–C. S. Lewis, The Collected Letters of C. S. Lewis, Volume 3; from here
Those of us who are Gnostics believe that all people are ultimately saved and that God always loves us, no matter what we do. These beliefs are true, but they can very easily be simplified and misunderstood. God is never angry with us in the way in which a vengeful human would reject us, but God’s love for us has a dark side and one which we should rightfully fear. God loves us not in a sentimental way which aims at our ease and pleasure but, rather in a way which aims at our highest good and with an intensity which no one, even the highest angels, can understand.

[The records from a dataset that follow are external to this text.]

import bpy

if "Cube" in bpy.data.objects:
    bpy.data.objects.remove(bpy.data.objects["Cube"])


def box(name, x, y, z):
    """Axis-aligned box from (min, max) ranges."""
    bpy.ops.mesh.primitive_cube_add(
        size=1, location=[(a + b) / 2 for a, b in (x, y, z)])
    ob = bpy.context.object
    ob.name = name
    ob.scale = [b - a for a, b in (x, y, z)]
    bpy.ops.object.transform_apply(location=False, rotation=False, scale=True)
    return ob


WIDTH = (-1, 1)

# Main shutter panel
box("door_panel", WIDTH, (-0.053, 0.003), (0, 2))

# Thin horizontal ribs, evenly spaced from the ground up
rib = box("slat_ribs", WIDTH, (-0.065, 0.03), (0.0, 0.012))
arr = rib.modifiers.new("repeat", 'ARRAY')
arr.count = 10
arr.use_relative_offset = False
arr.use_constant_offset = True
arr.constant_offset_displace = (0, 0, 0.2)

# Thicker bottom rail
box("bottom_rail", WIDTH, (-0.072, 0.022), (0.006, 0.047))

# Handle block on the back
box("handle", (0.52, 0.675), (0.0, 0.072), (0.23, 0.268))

–Edward J. Parkinson, in “Divine Justice: Gnostic Reflections on Some Often Terrifying Realities” at CatholicGnostics.com.; courtesy Wikiquote
It isn’t that I object to it. I just feel it’s the wrong adjective as applied to the films I do. Because horror to me is, say, a film like The Godfather. Or anything to do with war, which is real and can happen, and unfortunately, no doubt, will happen again some time. But the films that dear Christopher Lee and I do are really fantasy. And I think fantasy is a better adjective to use. I don’t object to the term horror, it’s just the wrong adjective!
—Peter Cushing Interview 1973 (1973); courtesy Wikiquote
I understand the most profound and simplest Truth of all: Any time any of us reaches out, any time we pour even a drop of love, compassion, simple human decency (no matter how small; how seemingly insignificant) into the sea of earthly existence — we are, each and every one of us — the being called Mercy.
–J. M. DeMatteis, Mercy (1993); courtesy Wikiquote
To be sure, it was not Easter Sunday but Holy Saturday, but, the more I reflect on it, the more this seems to be fitting for the nature of our human life: we are still awaiting Easter; we are not yet standing in the full light but walking toward it full of trust.
–Pope Benedict XVI, in Milestones: Memoirs, 1927-1977 (1998), p. 6.; courtesy of Wikiquote
As when, O lady mine,
With chiselled touch
The stone unhewn and cold
Becomes a living mould,
The more the marble wastes,
The more the statue grows.
–Michelangelo, Sonnet addressed to Vittoria Colonna; tr. Mrs. Henry Roscoe (Maria Fletcher Roscoe), Vittoria Colonna: Her Life and Poems (1868), p. 169.; courtesy of Wikiquote
Every man alive in the world is a beggar of one sort or another, every last one of them, great and small. The priest begs God for grace, and the king begs something for something. Sometimes he begs the people for loyalty, sometimes he begs God to forgive him. No man in the world can have endured ten years without having begged God to forgive him.
–William Saroyan, “The Beggars” in The William Saroyan Reader (1958); courtesy of Wikiquote